→ **What the task requires**
The word to look for is "with". Report every line of the entries below that has it.

(Entries taken from a collection)

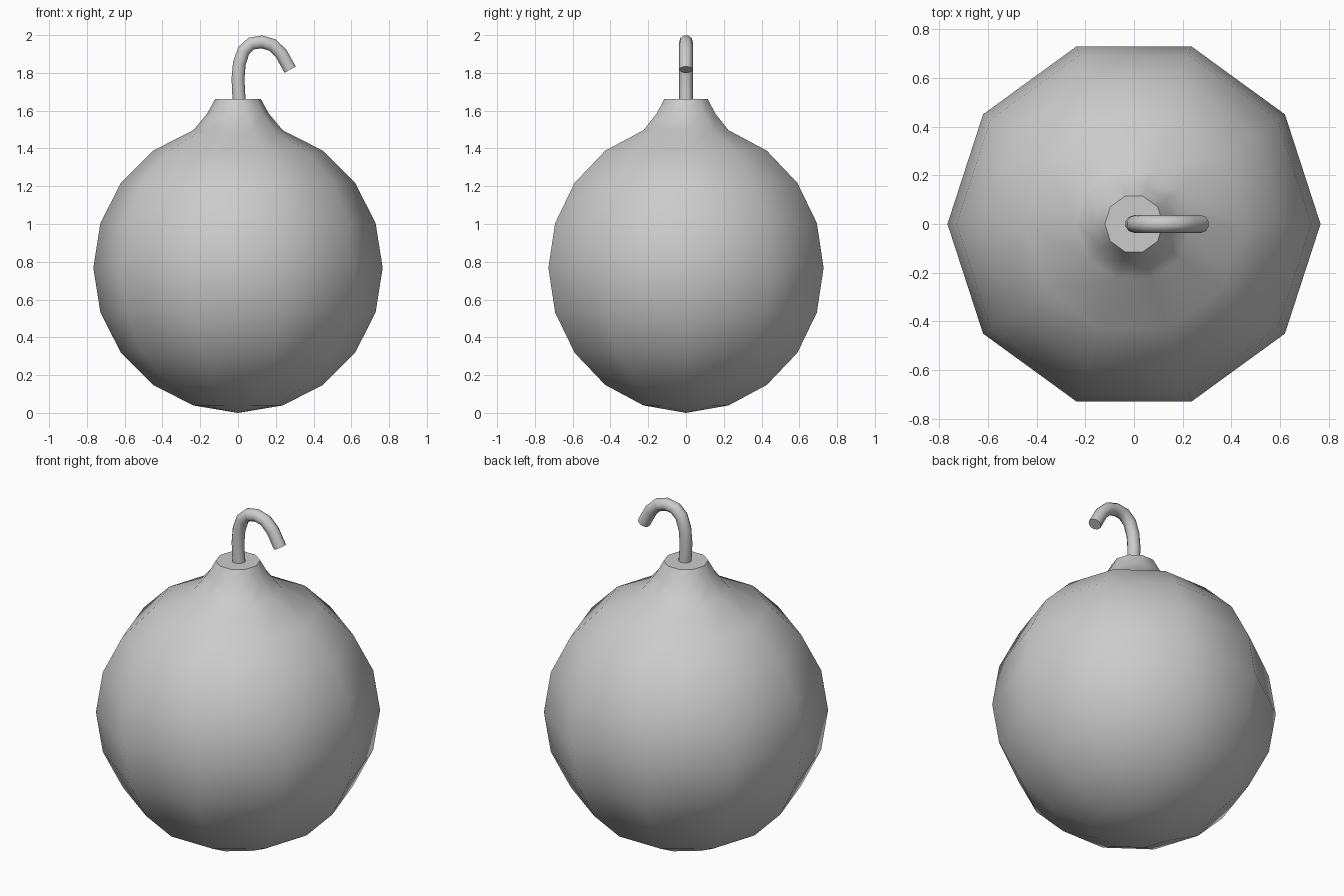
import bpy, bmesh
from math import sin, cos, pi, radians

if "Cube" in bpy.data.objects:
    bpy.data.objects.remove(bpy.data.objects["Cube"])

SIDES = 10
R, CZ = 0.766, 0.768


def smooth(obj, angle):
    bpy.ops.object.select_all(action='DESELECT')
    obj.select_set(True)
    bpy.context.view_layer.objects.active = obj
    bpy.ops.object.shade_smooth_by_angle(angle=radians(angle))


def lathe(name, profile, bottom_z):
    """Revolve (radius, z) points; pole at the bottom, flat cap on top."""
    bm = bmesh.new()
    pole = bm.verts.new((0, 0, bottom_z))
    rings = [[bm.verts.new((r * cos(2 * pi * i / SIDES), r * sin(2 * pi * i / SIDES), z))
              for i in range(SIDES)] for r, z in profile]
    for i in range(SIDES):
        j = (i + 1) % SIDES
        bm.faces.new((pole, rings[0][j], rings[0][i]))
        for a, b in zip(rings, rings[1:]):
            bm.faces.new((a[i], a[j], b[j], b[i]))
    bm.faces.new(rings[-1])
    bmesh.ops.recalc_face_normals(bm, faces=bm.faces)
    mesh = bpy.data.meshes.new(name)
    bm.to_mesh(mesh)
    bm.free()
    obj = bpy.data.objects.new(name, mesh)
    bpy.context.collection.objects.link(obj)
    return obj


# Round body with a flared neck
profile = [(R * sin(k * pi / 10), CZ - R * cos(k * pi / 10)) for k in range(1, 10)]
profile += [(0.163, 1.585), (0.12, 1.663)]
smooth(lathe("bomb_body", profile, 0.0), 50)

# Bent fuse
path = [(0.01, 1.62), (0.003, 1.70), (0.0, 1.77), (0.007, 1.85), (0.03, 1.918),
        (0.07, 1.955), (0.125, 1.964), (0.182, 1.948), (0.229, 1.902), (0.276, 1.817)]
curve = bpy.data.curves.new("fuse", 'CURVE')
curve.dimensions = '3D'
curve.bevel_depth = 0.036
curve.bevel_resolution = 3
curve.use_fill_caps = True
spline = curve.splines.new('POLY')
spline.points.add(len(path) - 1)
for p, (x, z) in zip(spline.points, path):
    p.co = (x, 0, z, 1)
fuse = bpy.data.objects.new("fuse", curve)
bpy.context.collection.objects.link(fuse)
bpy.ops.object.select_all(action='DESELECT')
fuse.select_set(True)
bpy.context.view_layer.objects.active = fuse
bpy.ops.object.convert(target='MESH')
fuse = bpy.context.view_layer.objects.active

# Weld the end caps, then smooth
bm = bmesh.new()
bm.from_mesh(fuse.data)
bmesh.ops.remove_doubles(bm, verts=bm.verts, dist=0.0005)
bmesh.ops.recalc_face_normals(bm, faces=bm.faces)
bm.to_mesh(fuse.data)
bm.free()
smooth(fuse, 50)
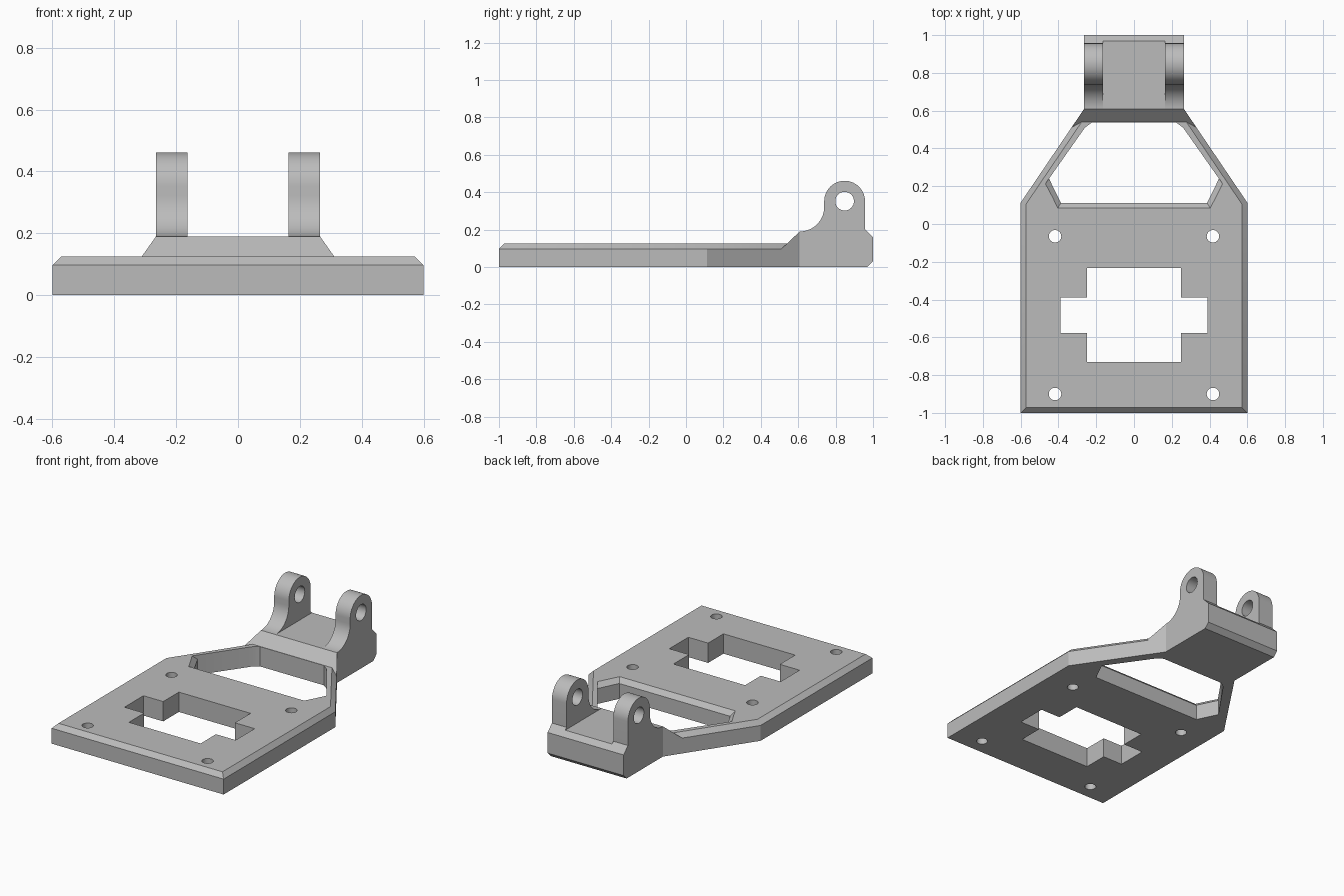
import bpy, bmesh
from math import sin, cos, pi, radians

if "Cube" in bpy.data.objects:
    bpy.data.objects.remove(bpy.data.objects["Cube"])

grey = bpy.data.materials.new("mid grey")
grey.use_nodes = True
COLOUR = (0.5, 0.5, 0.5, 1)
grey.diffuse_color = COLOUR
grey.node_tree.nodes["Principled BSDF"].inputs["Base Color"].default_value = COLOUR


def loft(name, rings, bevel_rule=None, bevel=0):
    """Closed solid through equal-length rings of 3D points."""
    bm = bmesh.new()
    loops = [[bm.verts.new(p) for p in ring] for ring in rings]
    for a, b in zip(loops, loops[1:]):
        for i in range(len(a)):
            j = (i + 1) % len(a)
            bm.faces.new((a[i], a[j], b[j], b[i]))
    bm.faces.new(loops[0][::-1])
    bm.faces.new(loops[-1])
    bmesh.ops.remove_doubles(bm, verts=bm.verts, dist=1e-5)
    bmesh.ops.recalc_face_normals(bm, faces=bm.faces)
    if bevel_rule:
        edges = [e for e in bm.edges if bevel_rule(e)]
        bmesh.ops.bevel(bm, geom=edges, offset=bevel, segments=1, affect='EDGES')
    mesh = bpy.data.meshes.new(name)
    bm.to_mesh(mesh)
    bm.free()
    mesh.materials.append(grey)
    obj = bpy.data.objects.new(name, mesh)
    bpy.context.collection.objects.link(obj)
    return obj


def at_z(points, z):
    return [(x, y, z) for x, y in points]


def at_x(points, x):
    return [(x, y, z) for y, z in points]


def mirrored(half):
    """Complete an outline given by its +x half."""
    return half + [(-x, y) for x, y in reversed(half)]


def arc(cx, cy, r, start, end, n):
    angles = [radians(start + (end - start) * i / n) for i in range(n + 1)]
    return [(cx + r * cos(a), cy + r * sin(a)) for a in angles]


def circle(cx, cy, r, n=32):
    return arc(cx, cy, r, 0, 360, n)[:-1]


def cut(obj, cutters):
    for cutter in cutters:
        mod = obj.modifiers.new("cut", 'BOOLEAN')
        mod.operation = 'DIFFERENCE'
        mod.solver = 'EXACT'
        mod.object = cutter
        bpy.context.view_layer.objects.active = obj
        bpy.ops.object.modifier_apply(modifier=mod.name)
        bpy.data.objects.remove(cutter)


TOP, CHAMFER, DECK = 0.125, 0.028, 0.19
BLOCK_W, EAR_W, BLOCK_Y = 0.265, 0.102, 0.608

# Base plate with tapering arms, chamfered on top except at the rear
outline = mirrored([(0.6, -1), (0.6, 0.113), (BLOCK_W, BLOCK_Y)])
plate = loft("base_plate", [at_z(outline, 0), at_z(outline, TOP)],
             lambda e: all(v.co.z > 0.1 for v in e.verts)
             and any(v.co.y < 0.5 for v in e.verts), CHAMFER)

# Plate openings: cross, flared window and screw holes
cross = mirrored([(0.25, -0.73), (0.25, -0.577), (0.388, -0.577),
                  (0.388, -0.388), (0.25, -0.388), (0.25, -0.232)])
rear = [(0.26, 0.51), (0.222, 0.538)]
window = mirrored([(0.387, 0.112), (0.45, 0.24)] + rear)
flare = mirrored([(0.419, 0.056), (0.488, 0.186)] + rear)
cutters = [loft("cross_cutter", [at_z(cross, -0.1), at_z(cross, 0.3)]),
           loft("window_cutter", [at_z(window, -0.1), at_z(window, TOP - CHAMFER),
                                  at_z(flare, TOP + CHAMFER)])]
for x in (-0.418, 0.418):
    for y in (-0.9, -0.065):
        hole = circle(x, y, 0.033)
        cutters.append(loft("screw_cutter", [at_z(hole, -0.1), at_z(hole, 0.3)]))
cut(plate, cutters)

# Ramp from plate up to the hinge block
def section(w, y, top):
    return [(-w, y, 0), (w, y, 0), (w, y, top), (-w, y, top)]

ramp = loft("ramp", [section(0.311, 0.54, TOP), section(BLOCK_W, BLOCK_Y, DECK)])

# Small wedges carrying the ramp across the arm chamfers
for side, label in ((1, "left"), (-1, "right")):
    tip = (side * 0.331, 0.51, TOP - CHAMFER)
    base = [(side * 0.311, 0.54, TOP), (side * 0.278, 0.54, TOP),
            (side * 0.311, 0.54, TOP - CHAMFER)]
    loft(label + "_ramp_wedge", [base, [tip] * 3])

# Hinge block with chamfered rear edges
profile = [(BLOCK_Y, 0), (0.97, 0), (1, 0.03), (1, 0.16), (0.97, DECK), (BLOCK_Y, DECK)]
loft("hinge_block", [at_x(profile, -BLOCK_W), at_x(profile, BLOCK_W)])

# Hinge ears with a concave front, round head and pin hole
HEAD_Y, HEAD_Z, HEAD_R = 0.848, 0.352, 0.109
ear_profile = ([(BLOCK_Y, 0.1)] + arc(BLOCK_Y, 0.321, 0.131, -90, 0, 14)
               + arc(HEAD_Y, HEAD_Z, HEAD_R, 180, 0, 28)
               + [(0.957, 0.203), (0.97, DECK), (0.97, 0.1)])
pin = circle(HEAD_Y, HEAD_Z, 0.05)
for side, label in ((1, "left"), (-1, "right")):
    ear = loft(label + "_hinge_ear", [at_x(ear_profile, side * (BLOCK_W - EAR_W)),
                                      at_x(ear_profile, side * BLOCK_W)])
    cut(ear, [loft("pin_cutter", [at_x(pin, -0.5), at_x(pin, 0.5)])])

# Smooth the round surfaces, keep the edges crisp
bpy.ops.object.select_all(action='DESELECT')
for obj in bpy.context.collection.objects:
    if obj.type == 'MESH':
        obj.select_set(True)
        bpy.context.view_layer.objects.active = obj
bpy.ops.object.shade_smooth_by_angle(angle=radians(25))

→ **Response to the exercise**
# Round body with a flared neck
# Base plate with tapering arms, chamfered on top except at the rear
# Hinge block with chamfered rear edges
# Hinge ears with a concave front, round head and pin hole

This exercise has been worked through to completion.